In an online panel discussion organised by H+K and law firm White & Case’s Brussels offices, H+K’s Alain Berger, White & Case’s James Killick and ArcelorMittal’s Ana Escobedo discussed the potential impact of the European Commission’s new white paper on levelling the playing field as regards foreign subsidies.
On 08 July H+K Strategies Brussels and White & Case LLP held an online webinar discussion on the European Commission’s recent white paper proposing to level the playing field for foreign subsidies in the Single Market through a series of measures at both the EU and member-state level.
Panellists James Killick (White & Case), Ana Escobedo (ArcelorMittal) and Alain Berger (H+K Strategies) provided key insights on the potential impact of the white paper from a legal, industry and public affairs perspective. The discussion was moderated by White & Case’s Mark Powell.

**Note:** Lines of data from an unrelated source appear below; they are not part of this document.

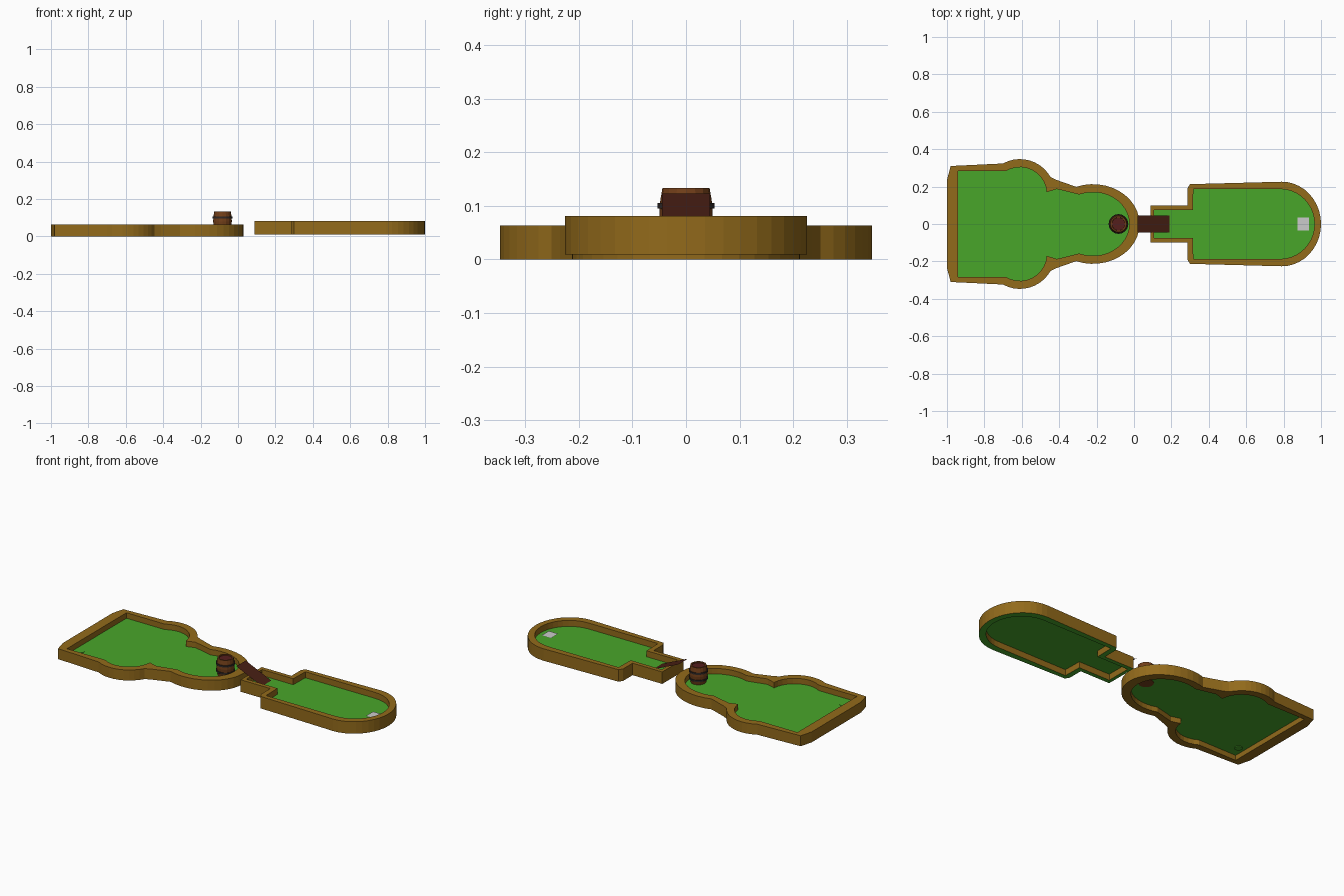
import bpy, bmesh
from math import sin, cos, radians, pi

if "Cube" in bpy.data.objects:
    bpy.data.objects.remove(bpy.data.objects["Cube"])


def material(name, r, g, b):
    m = bpy.data.materials.new(name)
    m.diffuse_color = (r, g, b, 1)
    m.use_nodes = True
    m.node_tree.nodes["Principled BSDF"].inputs["Base Color"].default_value = m.diffuse_color
    return m


WOOD = material("wood", .29, .145, .011)
TURF = material("turf", .066, .38, .023)
BARREL = material("barrel_wood", .17, .05, .01)
PLANK = material("plank", .065, .014, .007)
HOOP = material("hoop", .03, .022, .02)
LID = material("lid", .09, .013, .012)


def make(name, verts, faces, *mats, slots=None):
    me = bpy.data.meshes.new(name)
    me.from_pydata(verts, [], faces)
    for m in mats:
        me.materials.append(m)
    if slots:
        for p, s in zip(me.polygons, slots):
            p.material_index = s
    ob = bpy.data.objects.new(name, me)
    bpy.context.collection.objects.link(ob)
    return ob


def arc(cx, cy, rx, ry, a0, a1, n):
    angles = [radians(a0 + (a1 - a0) * i / n) for i in range(n + 1)]
    return [(cx + rx * cos(a), cy + ry * sin(a)) for a in angles]


def mirrored(half):
    # closed outline from its +y half; points on the axis are not repeated
    return half + [(x, -y) for x, y in reversed(half) if y > 1e-5]


def rail(name, outer, inner, z0, z1, bottom):
    # ring-shaped border: outer wall, top, inner wall, bottom
    n = len(outer)
    verts = [(x, y, z) for loop, z in ((outer, z0), (outer, z1), (inner, z1), (inner, z0))
             for x, y in loop]
    faces, slots = [], []
    for k in range(4):
        for i in range(n):
            j, a, b = (i + 1) % n, k * n, (k + 1) % 4 * n
            faces.append((a + i, b + i, b + j, a + j))
            slots.append(1 if k == 3 else 0)
    return make(name, verts, faces, WOOD, bottom, slots=slots)


def turf(name, outline, z):
    ob = make(name, [(x, y, z) for x, y in outline],
              [tuple(reversed(range(len(outline))))], TURF)
    bm = bmesh.new()
    bm.from_mesh(ob.data)
    bmesh.ops.triangulate(bm, faces=bm.faces[:])
    bm.to_mesh(ob.data)
    bm.free()


def lathe(name, profile, cx, cy, mat, n=16, closed=False):
    verts = [(cx + r * cos(2 * pi * i / n), cy + r * sin(2 * pi * i / n), z)
             for r, z in profile for i in range(n)]
    m = len(profile)
    faces = [(k * n + i, k * n + (i + 1) % n, (k + 1) % m * n + (i + 1) % n, (k + 1) % m * n + i)
             for k in range(m if closed else m - 1) for i in range(n)]
    if not closed:
        faces += [tuple(reversed(range(n))), tuple(range((m - 1) * n, m * n))]
    return make(name, verts, faces, mat)


# Lower green: square back, side lobes and a rounded nose
outer = mirrored([(-1, .235), (-.98, .31)] + arc(-.61, .16, .187, .187, 119, 29, 10)
                 + [(-.413, .235)] + arc(-.22, 0, .25, .213, 111, 0, 12))
inner = mirrored([(-.94, .235), (-.94, .283)] + arc(-.61, .16, .144, .144, 122, 4, 10)
                 + [(-.413, .187)] + arc(-.22, 0, .195, .17, 112, 0, 12))
rail("lower_border", outer, inner, 0, .063, WOOD)
turf("lower_turf", inner, .03)

# Upper green: narrow entry and a rounded end
outer = mirrored([(.088, .1), (.285, .1), (.285, .19), (.3, .213)]
                 + arc(.79, 0, .21, .226, 90, 0, 10))
inner = mirrored([(.108, .075), (.315, .075), (.317, .17), (.317, .187)]
                 + arc(.78, 0, .185, .187, 90, 0, 10))
rail("upper_border", outer, inner, .009, .081, TURF)
turf("upper_turf", inner, .045)

# Thin ramp plank bridging the gap
make("ramp", [(.02, -.045, .123), (.19, -.045, .048), (.19, .045, .048), (.02, .045, .123)],
     [(0, 1, 2, 3)], PLANK)

# Tee plate and hole disc
make("tee_plate", [(.875, -.034, .049), (.936, -.034, .049), (.936, .034, .049), (.875, .034, .049)],
     [(0, 1, 2, 3)])
lathe("hole_disc", [(.022, .026), (.022, .032)], -.9, -.212, TURF)

# Barrel with hoops and a sunken lid
BX = -.083
lathe("barrel", [(.042, .028), (.047, .05), (.05, .08), (.048, .11), (.044, .133),
                 (.036, .133), (.035, .126)], BX, 0, BARREL)
lathe("barrel_lid", [(.034, .124), (.034, .128)], BX, 0, LID)
for i, (z, r) in enumerate(((.056, .048), (.1, .049))):
    lathe(f"barrel_hoop_{i + 1}", [(r - .004, z - .005), (r + .004, z - .005),
                                   (r + .004, z + .005), (r - .004, z + .005)],
          BX, 0, HOOP, closed=True)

“A level of discrimination exists in the current global context. When you are a foreign subsidiary in the EU you know that everybody is treated equally within European subsidy rules”, said H+K Strategies’ Alain Berger. “The difference is that in certain other countries in the world you do not get the same level of market access if your organisation is not from that country. This unfair situation leads to discrimination, a lack of reciprocity and calls for some sort of regulation. The mere fact that the European Commission is launching this regulatory exercise on foreign subsidies is already generating attention in Beijing, Washington and New Delhi, which is good.”
James Killick from White & Case added: “This new form of merger control could be very significant, as it comes on top of normal merger control and FDI. We need to be very clear on what the rules are, and to ensure that the system is workable.”
“From a global steel production perspective, we see these proposed measures as a useful tool in closing loopholes in the existing EU-level regulations. We must take action through domestic regulations to tackle these issues”, said Ana Escobedo from ArcelorMittal.
The panellists concluded by emphasising that this is the beginning of a long process where the devil is in the details and clearly-defined rules constructed on broad stakeholder consultation will be key to success.